“Look at my hand, this thing hurts.
What does it say about your toughness that you were able to fight for four rounds with a broken right hand and a torn right bicep:
“Man, it let's me know I'm a force to be reckoned with. If I have one hand or two hands, you can't deny that I'm the best in the world. I'm going to still give it to you whether I have one hand or two hands. I won't stop. As a champion it's my duty to keep going no matter what I'm going through. Pain ain't nothing to me. I got a high tolerance on pain. When you're dealing with fights, it's not over until it's over. Whoever fights me they have to be ready. They just can't come in and think they're going to bully me or think they're going to out-tough me or think they're going to out-punch me, because there ain't no out-bullying, there ain't no out-toughing, there ain't no out-punching, because I'm the heavyweight champion of the world. That means a lot to me.
How satisfying was it to put on such a gutty performance before your home State fans:
“It was very satisfying to punish a guy like Chris Arreola. I straight punished him. I didn't get my knockout like I want, but it was a knockout. I'll take that on my record. I still advanced to 37-0 with 36 KOs.”
“When he started taunting in the eighth round I knew it was all just part of boxing. No big deal.
“The fourth round knockdown was a situation where he just hit me with the perfect shot. Nothing I could do about it.

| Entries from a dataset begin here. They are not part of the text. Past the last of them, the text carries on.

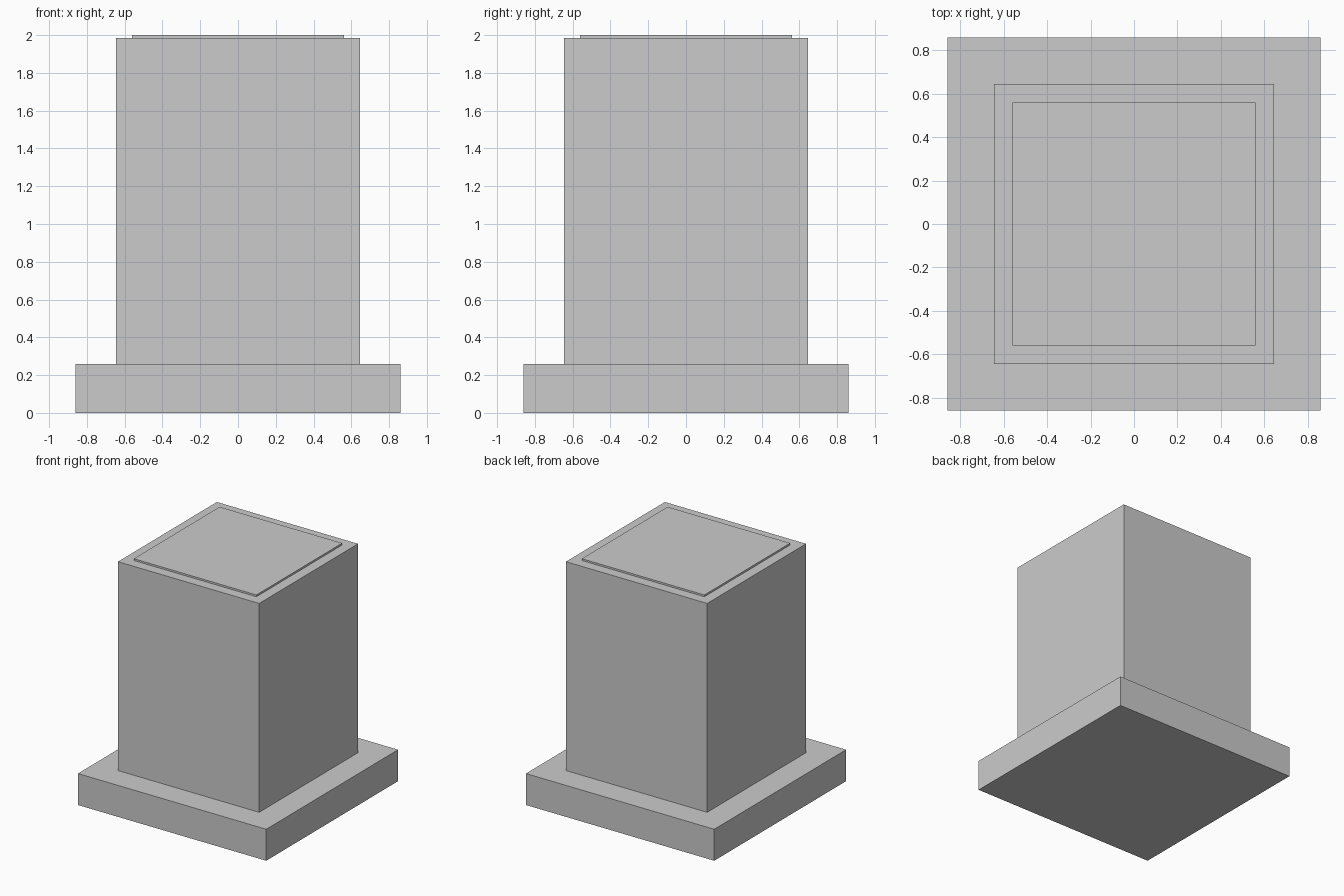
import bpy

if "Cube" in bpy.data.objects:
    bpy.data.objects.remove(bpy.data.objects["Cube"])


def box(name, half_width, z_low, z_high):
    """Square block centred on the z axis."""
    bpy.ops.mesh.primitive_cube_add(size=1, location=(0, 0, (z_low + z_high) / 2))
    obj = bpy.context.object
    obj.name = name
    obj.scale = (2 * half_width, 2 * half_width, z_high - z_low)
    bpy.ops.object.transform_apply(location=False, rotation=False, scale=True)
    return obj


# Wide plinth, tall body and thin raised top panel, stacked
box("base_plinth", 0.86, 0.0, 0.26)
box("pedestal_body", 0.645, 0.26, 1.985)
box("top_panel", 0.56, 1.985, 2.0)
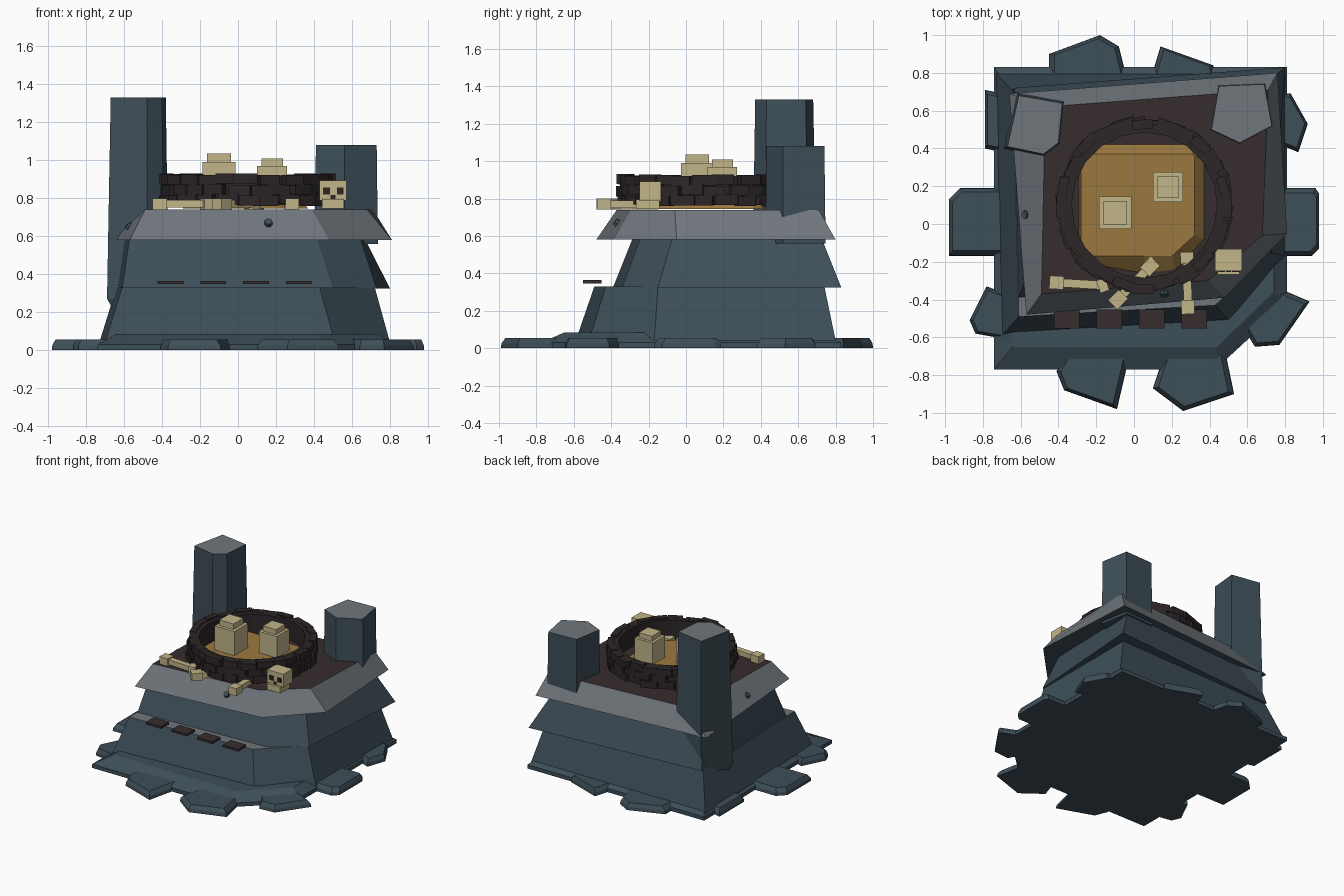
import bpy, bmesh, math, random
from mathutils import Matrix, Vector

if "Cube" in bpy.data.objects:
    bpy.data.objects.remove(bpy.data.objects["Cube"])

random.seed(4)


def mat(name, rgb):
    m = bpy.data.materials.new(name)
    m.diffuse_color = (*rgb, 1)
    m.use_nodes = True
    m.node_tree.nodes["Principled BSDF"].inputs["Base Color"].default_value = m.diffuse_color
    return m


SLATE = mat("slate_rock", (0.048, 0.077, 0.098))
GREY = mat("pale_grey_rock", (0.16, 0.18, 0.20))
EARTH = mat("dark_earth", (0.037, 0.025, 0.026))
BRICK = mat("dark_brick", (0.026, 0.019, 0.020))
OCHRE = mat("ochre_liquid", (0.33, 0.19, 0.050))
BONE = mat("bone", (0.54, 0.46, 0.25))


def finish(bm, name, mats):
    bmesh.ops.recalc_face_normals(bm, faces=bm.faces)
    me = bpy.data.meshes.new(name)
    bm.to_mesh(me)
    bm.free()
    for m in mats:
        me.materials.append(m)
    ob = bpy.data.objects.new(name, me)
    bpy.context.collection.objects.link(ob)
    return ob


def add_loft(bm, rings, top_index=0):
    """Skin a stack of (outline, z) rings and cap both ends."""
    rows = [[bm.verts.new((x, y, z)) for x, y in pts] for pts, z in rings]
    for a, b in zip(rows, rows[1:]):
        for i in range(len(a)):
            j = (i + 1) % len(a)
            bm.faces.new((a[i], a[j], b[j], b[i]))
    bm.faces.new(rows[0][::-1])
    bm.faces.new(rows[-1]).material_index = top_index


def loft(name, rings, mats):
    bm = bmesh.new()
    add_loft(bm, rings, len(mats) - 1)
    return finish(bm, name, mats)


def scaled(pts, s):
    cx = sum(p[0] for p in pts) / len(pts)
    cy = sum(p[1] for p in pts) / len(pts)
    return [(cx + (x - cx) * s, cy + (y - cy) * s) for x, y in pts]


def add_box(bm, centre, size, rot=0.0, index=0):
    m = (Matrix.Translation(centre) @ Matrix.Rotation(rot, 4, 'Z')
         @ Matrix.Diagonal((*size, 1)))
    vs = bmesh.ops.create_cube(bm, size=1, matrix=m)["verts"]
    for f in {f for v in vs for f in v.link_faces}:
        f.material_index = index


# Stepped rock body: skirt, lower tier, upper tier
loft("rock_skirt", [
    ([(-.74, -.77), (.43, -.77), (.81, -.42), (.81, .83), (-.74, .83)], 0),
    ([(-.74, -.77), (.43, -.77), (.81, -.42), (.81, .83), (-.74, .83)], .03),
    ([(-.64, -.65), (.44, -.65), (.74, -.36), (.74, .75), (-.68, .75)], .085)], [SLATE])
loft("lower_tier", [
    ([(-.70, -.59), (.51, -.52), (.80, -.17), (.80, .80), (-.73, .80)], .04),
    ([(-.61, -.49), (.43, -.43), (.72, -.15), (.72, .74), (-.64, .70)], .33)],
    [SLATE, GREY])
loft("upper_tier", [
    ([(-.61, -.39), (.50, -.34), (.73, -.15), (.80, .83), (-.64, .72)], .325),
    ([(-.57, -.28), (.41, -.24), (.64, -.07), (.66, .72), (-.60, .64)], .60)], [SLATE])

# Sloped rim around the earth floor
rim = loft("rim", [
    ([(-.57, -.48), (.48, -.39), (.81, -.05), (.76, .80), (-.66, .69)], .58),
    ([(-.49, -.37), (.39, -.30), (.68, -.06), (.71, .71), (-.47, .62)], .74)],
    [GREY, EARTH])
rim.data.materials.append(SLATE)
for f in rim.data.polygons:
    if f.normal.z < -.9:
        f.material_index = 2

# Two standing corner pillars with pale tops
tall = [(-.61, .68), (-.38, .64), (-.40, .43), (-.48, .37), (-.67, .41)][::-1]
short = [(.45, .73), (.69, .74), (.73, .52), (.56, .43), (.41, .50)][::-1]
loft("tall_pillar", [(scaled(tall, .5), .10), (scaled(tall, 1.12), .27), (tall, 1.33)],
     [SLATE, GREY])
loft("short_pillar", [(scaled(short, 1.04), .56), (short, 1.08)], [SLATE, GREY])

# Flat ground slabs spreading from the foot
slabs = [
    [(-.98, .13), (-.92, .19), (-.68, .19), (-.68, -.17), (-.98, -.17)],
    [(-.87, -.51), (-.78, -.33), (-.60, -.40), (-.62, -.62), (-.84, -.58)],
    [(-.41, -.78), (-.34, -.66), (-.02, -.68), (-.09, -.98), (-.37, -.88)],
    [(.10, -.87), (.17, -.66), (.48, -.66), (.53, -.90), (.26, -.99)],
    [(.55, -.50), (.72, -.32), (.93, -.41), (.77, -.64), (.64, -.65)],
    [(.70, .19), (.96, .19), (.98, .16), (.98, -.13), (.94, -.17), (.70, -.17)],
    [(.70, .70), (.83, .69), (.92, .53), (.87, .38), (.70, .45)],
    [(.08, .74), (.14, .94), (.42, .84), (.44, .74)],
    [(-.45, .74), (-.45, .90), (-.18, 1.0), (-.08, .94), (-.03, .74)],
    [(-.79, .71), (-.55, .66), (-.65, .37), (-.79, .40)]]
bm = bmesh.new()
for s in slabs:
    add_loft(bm, [(s, 0), (scaled(s, .98), .025), (scaled(s, .86), .055)])
finish(bm, "ground_slabs", [SLATE])

# Pit wall: plain core ring with jittered brick courses around it
CX, CY = .055, .10
bm = bmesh.new()
N = 20
rings = []
for r, z in ((.43, .765), (.43, .92), (.385, .92), (.385, .765)):
    rings.append([bm.verts.new((CX + r * math.cos(i * math.tau / N),
                                CY + r * math.sin(i * math.tau / N), z)) for i in range(N)])
for k in range(4):
    a, b = rings[k], rings[(k + 1) % 4]
    for i in range(N):
        j = (i + 1) % N
        bm.faces.new((a[i], a[j], b[j], b[i]))
for row in range(3):
    count = 24
    for i in range(count):
        a = (i + .5 * (row % 2) + random.uniform(-.15, .15)) * math.tau / count
        r = .435 + random.uniform(-.012, .012)
        add_box(bm, (CX + r * math.cos(a), CY + r * math.sin(a),
                     .79 + row * .054 + random.uniform(-.006, .006)),
                (.05, random.uniform(.10, .13), .054), a + random.uniform(-.12, .12))
finish(bm, "pit_wall", [BRICK])

# Ochre pool with sloped edges
loft("pool", [
    ([(-.29, -.20), (.05, -.26), (.22, -.24), (.37, -.08), (.37, .36), (.32, .42), (-.20, .42),
      (-.29, .33)], .745),
    ([(-.28, -.17), (.05, -.17), (.20, -.17), (.32, -.06), (.32, .36), (.31, .37), (-.23, .37),
      (-.28, .31)], .80)], [OCHRE])

# Stacked bone blocks standing in the pool
for name, x, y, w, mid, top in (("left_block", -.10, .06, .172, .99, 1.035),
                                ("right_block", .18, .195, .158, .97, 1.01)):
    bm = bmesh.new()
    add_box(bm, (x, y, (.79 + mid) / 2), (w, w, mid - .79))
    add_box(bm, (x, y, (mid + top) / 2), (w * .72, w * .72, top - mid))
    finish(bm, name, [BONE])

# Skull on the rim: head, jaw, eye and nose plates
bm = bmesh.new()
add_box(bm, (.50, -.19, .84), (.142, .115, .105))
add_box(bm, (.50, -.205, .77), (.115, .125, .05))
for x, z, w in ((.465, .838, .036), (.538, .838, .036), (.50, .803, .026)):
    add_box(bm, (x, -.249, z), (w, .008, w), 0, 1)
finish(bm, "skull", [BONE, BRICK])


# Loose bones: a shaft with a knob at each end
def bone(name, a, b, knob_a, knob_b):
    a, b = Vector((*a, .77)), Vector((*b, .77))
    d = b - a
    rot = math.atan2(d.y, d.x)
    bm = bmesh.new()
    add_box(bm, (a + b) / 2, (d.length, .045, .04), rot)
    add_box(bm, a, (knob_a, .07, .058), rot)
    add_box(bm, b, (knob_b, .07, .058), rot + .4 * (knob_b < .06))
    finish(bm, name, [BONE])


bone("left_bone", (-.41, -.31), (-.165, -.325), .075, .05)
bone("middle_bone", (.085, -.225), (-.085, -.40), .08, .08)
bone("right_bone", (.285, -.44), (.28, -.18), .075, .065)

# Dark step plates in front of the ledge
bm = bmesh.new()
for i in range(4):
    add_box(bm, (-.355 + i * .225, -.502, .356), (.135, .10, .018))
finish(bm, "step_plates", [EARTH])

# Small studs set into the rim slopes
bm = bmesh.new()
for p, n in (((.16, -.372, .672), (.08, -1, .75)), ((.757, .27, .63), (1, .06, .5)),
             ((-.575, .05, .655), (-1, -.1, 1.2))):
    q = Vector(n).to_track_quat('Z', 'Y').to_matrix().to_4x4()
    bmesh.ops.create_cone(bm, cap_ends=True, segments=7, radius1=.024, radius2=.02, depth=.02,
                          matrix=Matrix.Translation(p) @ q)
finish(bm, "rim_studs", [SLATE])
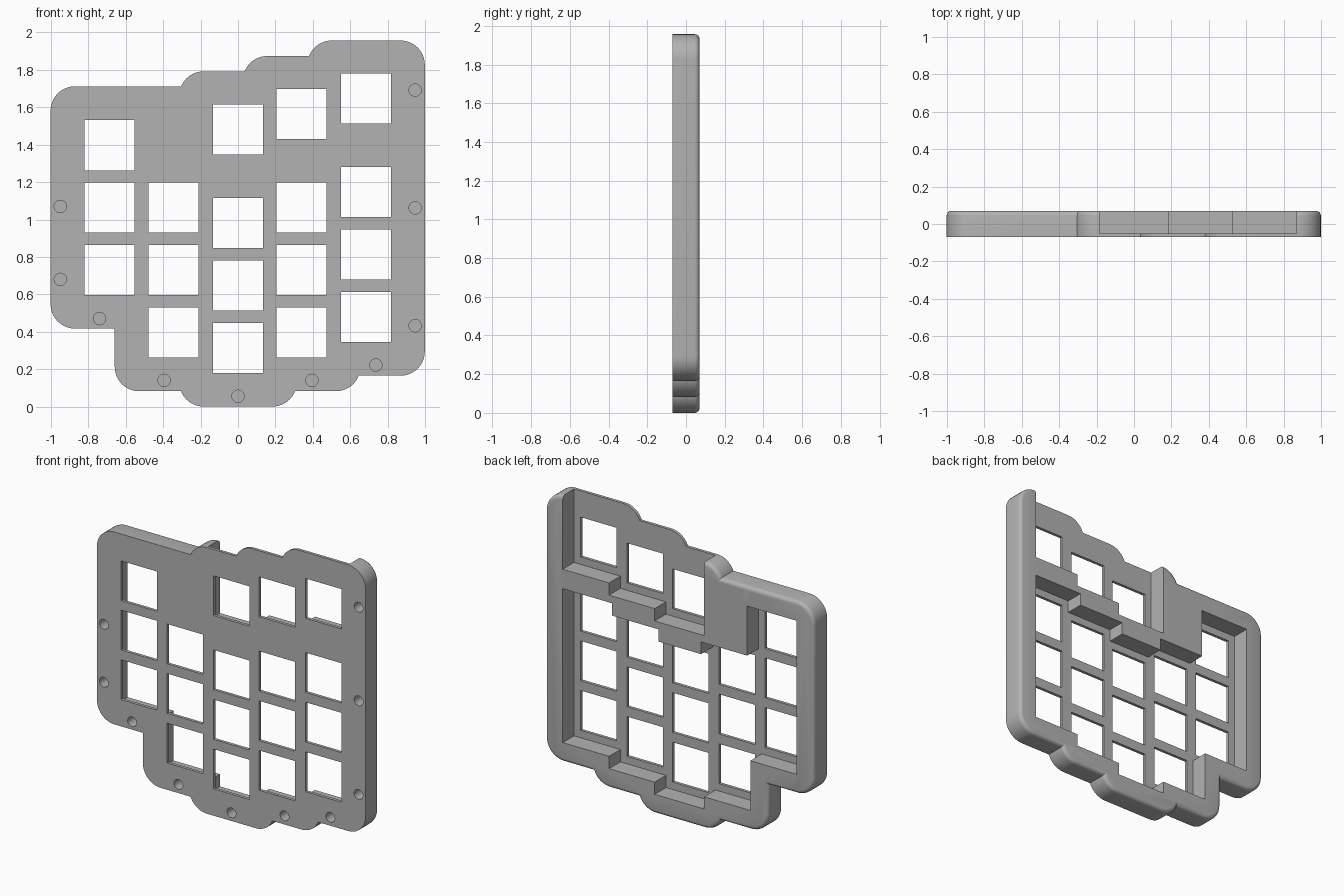
import bpy, bmesh, math

if "Cube" in bpy.data.objects:
    bpy.data.objects.remove(bpy.data.objects["Cube"])

FRONT, BACK, PLATE_BACK = -0.07, 0.07, -0.05
KEY = 0.268           # square key opening
PITCH = 0.334         # vertical key spacing
OUTER, INNER = 0.18, 0.05   # margins from openings to shell edge and cavity edge
RADIUS = 0.13


def rounded_outline(x0, x1, z0, z1, r, steps=10):
    """Rectangle with rounded corners in the XZ plane."""
    pts = []
    corners = [(x1 - r, z1 - r), (x0 + r, z1 - r), (x0 + r, z0 + r), (x1 - r, z0 + r)]
    for i, (cx, cz) in enumerate(corners):
        for k in range(steps + 1):
            a = math.pi / 2 * (i + k / steps)
            pts.append((cx + r * math.cos(a), cz + r * math.sin(a)))
    return pts


def prism(name, pts, y0, y1, bevel=0.0):
    """Extrude an XZ outline along Y, optionally rounding the rim at y1."""
    bm = bmesh.new()
    face = bm.faces.new([bm.verts.new((x, y0, z)) for x, z in pts])
    out = bmesh.ops.extrude_face_region(bm, geom=[face])
    moved = [v for v in out["geom"] if isinstance(v, bmesh.types.BMVert)]
    bmesh.ops.translate(bm, verts=moved, vec=(0, y1 - y0, 0))
    bmesh.ops.recalc_face_normals(bm, faces=bm.faces)
    if bevel:
        rim = [e for e in bm.edges if all(abs(v.co.y - y1) < 1e-5 for v in e.verts)]
        bmesh.ops.bevel(bm, geom=rim, offset=bevel, segments=4, profile=0.5,
                        affect='EDGES')
    mesh = bpy.data.meshes.new(name)
    bm.to_mesh(mesh)
    bm.free()
    obj = bpy.data.objects.new(name, mesh)
    bpy.context.collection.objects.link(obj)
    return obj


def box(x0, x1, z0, z1, y0, y1):
    return prism("cutter", [(x0, z0), (x1, z0), (x1, z1), (x0, z1)], y0, y1)


def combine(target, tool, operation):
    """Apply a boolean and discard the tool."""
    mod = target.modifiers.new("combine", 'BOOLEAN')
    mod.operation, mod.solver, mod.object = operation, 'EXACT', tool
    bpy.context.view_layer.objects.active = target
    bpy.ops.object.modifier_apply(modifier=mod.name)
    bpy.data.objects.remove(tool)


# Key columns: centre x, bottom of lowest key, rows in main cavity, top key bottom, shell top
columns = [
    (-0.688, 0.597, 2, 1.263, 1.712),
    (-0.345, 0.262, 3, None, 1.712),
    (0.0, 0.180, 3, 1.347, 1.792),
    (0.340, 0.262, 3, 1.430, 1.874),
    (0.685, 0.345, 3, 1.512, 1.957),
]

# Case shell: overlapping rounded columns
shell = None
for x, low, rows, top, height in columns:
    w = KEY / 2 + OUTER
    part = prism("keyboard_case", rounded_outline(x - w, x + w, low - OUTER, height, RADIUS),
                 FRONT, BACK, bevel=0.025)
    if shell is None:
        shell = part
    else:
        combine(shell, part, 'UNION')

# Rear cavities and key openings
for i, (x, low, rows, top, height) in enumerate(columns):
    half, w = KEY / 2, KEY / 2 + INNER
    keys = [low + PITCH * r for r in range(rows)]
    if i == 0:
        keys.append(top)
    ceiling = keys[-1] + KEY + INNER
    combine(shell, box(x - w, x + w, low - INNER, ceiling, PLATE_BACK, 0.2), 'DIFFERENCE')
    if i >= 2:   # upper bay, open at the top
        combine(shell, box(x - w, x + w, top - INNER, 2.2, PLATE_BACK, 0.2), 'DIFFERENCE')
        keys.append(top)
    for z in keys:
        combine(shell, box(x - half, x + half, z, z + KEY, -0.2, 0.0), 'DIFFERENCE')

# Blind screw holes in the front
screws = [(-0.95, 1.07), (-0.95, 0.68), (-0.74, 0.47), (-0.395, 0.14), (0, 0.055),
          (0.395, 0.14), (0.737, 0.222), (0.947, 0.432), (0.947, 1.062), (0.947, 1.692)]
for cx, cz in screws:
    ring = rounded_outline(cx - 0.033, cx + 0.033, cz - 0.033, cz + 0.033, 0.0329, 6)
    combine(shell, prism("cutter", ring, -0.2, 0.03), 'DIFFERENCE')

# Material and shading
grey = bpy.data.materials.new("matte_grey")
grey.use_nodes = True
colour = (0.45, 0.45, 0.45, 1)
grey.diffuse_color = colour
grey.node_tree.nodes["Principled BSDF"].inputs["Base Color"].default_value = colour
shell.data.materials.clear()
shell.data.materials.append(grey)
shell.name = "keyboard_case"
bpy.ops.object.select_all(action='DESELECT')
shell.select_set(True)
bpy.context.view_layer.objects.active = shell
bpy.ops.object.shade_smooth_by_angle(angle=math.radians(30))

“(Deontay's) movement was really tough. He moved perfectly behind his jab. It's not that it's even frustrating; it was just I had to catch up to him on runs like that, but it was a fun fight.
“He just kept me on the outside, I couldn't figure him out — plain and simple. I have to give him all the respect in the world because he was just a much better fighter.
How did he make it out of Round 4?
“Let's be honest, man. It takes a real fighter to be in the ring with someone like him. He's a big man. We're in the heavyweight division, man, this is the hurt business. You have to know how to deal with adversity. I get punched, I'm going to get back up.
“I have to give him credit for using his distance, using his jab and just keeping me at bay.”